  • In a situation where labour abuse is uncovered, organisations will want to ensure they have appropriate "get out" clauses. Organisations should also be mindful that there may be a limited number of suppliers of a particular product in a particular region and an immediate termination of the relationship could well impact upon the organisation's ability to fulfil its own orders. On this basis, one option would be to impose a period of time for improvement, perhaps with the organisation's help, to rectify the issues. If things do not improve, the relationship can be terminated whilst alternative sourcing options were being explored in the background.
  • Some organisations are even consulting with NGOs to review and potentially assist them in identifying areas of weakness, so as to further improve their overall compliance with relevant legislation, and improving due diligence techniques, governance, company systems and staff training processes.

Further Helpful Guidance

On 8 February 2017, the Organisation for Economic Co-operation and Development (OECD) issued its Due Diligence Guidance for Responsible Supply Chains in the Garment and Footwear Sector. This is likely to provide a useful steer to organisations when they are looking at responsible supply chain issues and ensuring compliance with global legislation and expectations more generally.

The guidance promotes a framework of actions that organisations in the apparel and footwear sector can use to practically address and reduce the negative human rights impacts of their business activities. It is not only a suggested framework from OECD, but it will likely be an outline that NGOs, ethically aware consumers and other activists will use as they review, analyse and score the efforts and disclosures of organisations in the sector year on year.

Please visit our website to download the basic recommendations for supply chain due diligence, a full outline of the guidance and specific approaches to address child labour and forced labour issues. Our previous article on Supply Chain Audits may also be of interest to organisations looking seriously at these global issues.

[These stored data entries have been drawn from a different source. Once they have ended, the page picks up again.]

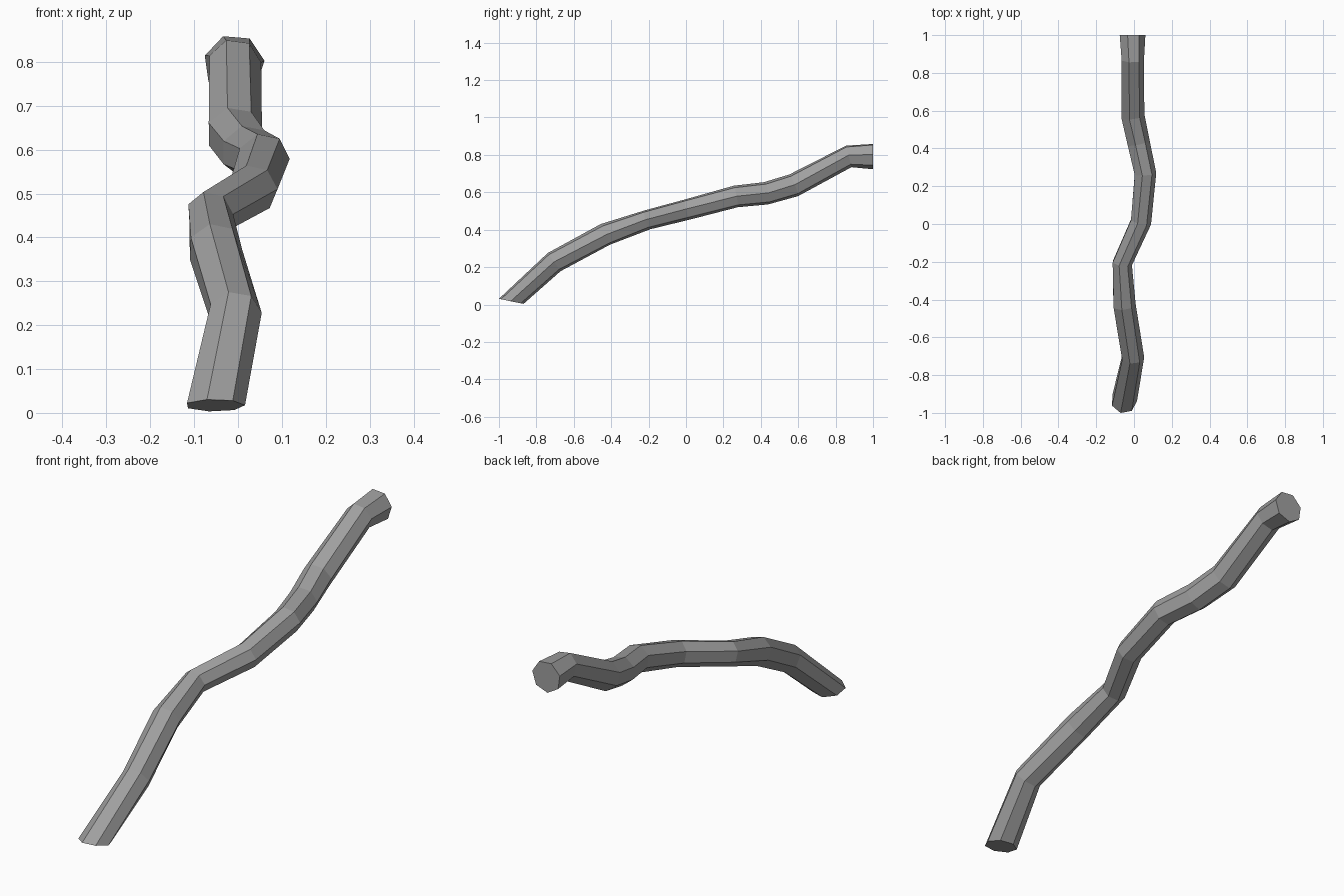
import bpy
import bmesh
from math import cos, sin, radians, tau
from mathutils import Vector

cube = bpy.data.objects.get("Cube")
if cube:
    bpy.data.objects.remove(cube, do_unlink=True)

SIDES = 7

# Centre line of the branch: x, y, z, radius, roll in degrees
path = [
    (-0.053, -0.935, 0.017, 0.069, 2),
    (-0.007, -0.705, 0.227, 0.061, 1),
    (-0.053, -0.43, 0.375, 0.062, 0),
    (-0.064, -0.208, 0.453, 0.054, 0),
    (0.035, 0.012, 0.51, 0.057, 0),
    (0.058, 0.267, 0.578, 0.06, 1),
    (0.022, 0.43, 0.595, 0.062, 2),
    (-0.009, 0.577, 0.638, 0.064, 3),
    (-0.008, 0.87, 0.793, 0.061, 5),
    (-0.009, 1.0, 0.793, 0.07, 8),
]
points = [Vector(p[:3]) for p in path]

# Each ring faces along the average of its two neighbouring segments;
# the foot is cut nearly level and the tip is cut upright
steps = [(b - a).normalized() for a, b in zip(points, points[1:])]
normals = [Vector((0, 0.2, 0.98))]
normals += [(a + b).normalized() for a, b in zip(steps, steps[1:])]
normals.append(Vector((0, 1, 0)))

# Branch: rings joined by quads, closed at both ends
bm = bmesh.new()
rings = []
for centre, normal, (*_, radius, roll) in zip(points, normals, path):
    side = normal.cross(Vector((0, 0, 1))).normalized()
    up = side.cross(normal).normalized()
    ring = []
    for i in range(SIDES):
        a = radians(roll) + tau * i / SIDES
        ring.append(bm.verts.new(centre + radius * (cos(a) * side + sin(a) * up)))
    rings.append(ring)

for lower, upper in zip(rings, rings[1:]):
    for i in range(SIDES):
        j = (i + 1) % SIDES
        bm.faces.new((lower[i], lower[j], upper[j], upper[i]))
bm.faces.new(rings[0])
bm.faces.new(rings[-1])
bmesh.ops.recalc_face_normals(bm, faces=bm.faces)

mesh = bpy.data.meshes.new("branch")
bm.to_mesh(mesh)
bm.free()
branch = bpy.data.objects.new("branch", mesh)
bpy.context.collection.objects.link(branch)

# Plain grey
grey = bpy.data.materials.new("grey")
grey.use_nodes = True
colour = (0.35, 0.35, 0.35, 1)
grey.diffuse_color = colour
grey.node_tree.nodes["Principled BSDF"].inputs["Base Color"].default_value = colour
mesh.materials.append(grey)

With global attitudes and tolerance of issues such as labour conditions, slavery and human trafficking thankfully changing for the better, and with support from interested stakeholders (e.g., NGOs and activist consumers, etc.) and a renewed focus given by complimentary compliance regimes and legislation, such as the MSA, all organisations (not just UK high street fashion retailers) will hopefully increasingly view human capital (specifically their workers) as "higher risk" thereby moving such organisations to do the right thing by their workers not only because it is the right thing to do, but also because failure to do so can/will impact them both financially and in terms of brand and reputational damage.